The funniest part about the song’s inclusion in 80s pop culture lore is that it was sent to Paramount Pictures by Sembello’s wife accidently. The lyrics originally were inspired by a tiny budget horror movie sharing the same title as the song. The studio liked the song and wanted to use it but had Sembello change the lyrics to reflect a woman being a maniac on a dance floor, as opposed to a knife wielding psychopath.
“Maniac” along Oliva Newton John’s “Physical” (more on that song soon enough) essentially became anthems at fitness classes. I may have gotten my exercise on to “Maniac” a time or two myself.
Chart Success: “Maniac” was one of the biggest hits of 1983—reaching number-one on the Billboard Top 100 and stayed at the top for two weeks in September before being knocked off by Billy Joel’s “Tell Her About It.” The song spent 22 weeks on the charts and finished ’83 ninth on the year-end Billboard Top 100.
Great Lyrics: Just a steel town girl on a Saturday night. Who on this earth wouldn’t desire a steel town girl?
“It can cut you like a knife
If the gift becomes the fire
On the wire between will and what will be
She’s a maniac, maniac on the floor
And she’s dancing like she’s never danced before”

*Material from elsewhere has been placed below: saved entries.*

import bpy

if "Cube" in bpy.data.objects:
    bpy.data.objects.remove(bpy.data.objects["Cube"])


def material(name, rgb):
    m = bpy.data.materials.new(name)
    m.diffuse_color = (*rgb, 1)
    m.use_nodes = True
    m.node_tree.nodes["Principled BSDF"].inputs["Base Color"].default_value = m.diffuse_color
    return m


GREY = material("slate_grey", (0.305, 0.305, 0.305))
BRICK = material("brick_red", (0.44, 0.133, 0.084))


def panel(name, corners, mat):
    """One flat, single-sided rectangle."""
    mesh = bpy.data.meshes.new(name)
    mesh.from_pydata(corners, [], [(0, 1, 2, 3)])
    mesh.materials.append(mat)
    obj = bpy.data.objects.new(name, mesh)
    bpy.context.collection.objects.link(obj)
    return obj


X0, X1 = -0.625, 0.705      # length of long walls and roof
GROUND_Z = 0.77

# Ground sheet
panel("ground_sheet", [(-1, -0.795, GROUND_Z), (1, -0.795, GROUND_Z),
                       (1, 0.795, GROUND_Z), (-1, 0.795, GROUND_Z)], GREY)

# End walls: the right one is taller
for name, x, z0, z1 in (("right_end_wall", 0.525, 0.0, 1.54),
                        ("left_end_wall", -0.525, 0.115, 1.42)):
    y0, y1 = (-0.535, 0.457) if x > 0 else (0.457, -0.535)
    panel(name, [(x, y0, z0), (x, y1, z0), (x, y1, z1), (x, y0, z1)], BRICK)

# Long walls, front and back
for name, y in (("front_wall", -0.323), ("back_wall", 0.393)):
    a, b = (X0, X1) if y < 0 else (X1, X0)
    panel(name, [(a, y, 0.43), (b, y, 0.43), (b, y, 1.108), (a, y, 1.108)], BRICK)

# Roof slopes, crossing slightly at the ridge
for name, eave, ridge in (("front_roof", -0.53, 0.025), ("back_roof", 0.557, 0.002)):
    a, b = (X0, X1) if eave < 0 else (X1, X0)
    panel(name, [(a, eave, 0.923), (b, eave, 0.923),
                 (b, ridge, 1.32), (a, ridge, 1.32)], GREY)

Fun Fact: The video for “Maniac” made music video history, becoming the first song ever to have its accompanying video feature scenes from the movie exclusively. In that way it was a pioneer in the music video game. The downside, at least for Sembello is as a result (plus being a one hit wonder) I never even knew what the dude looked like.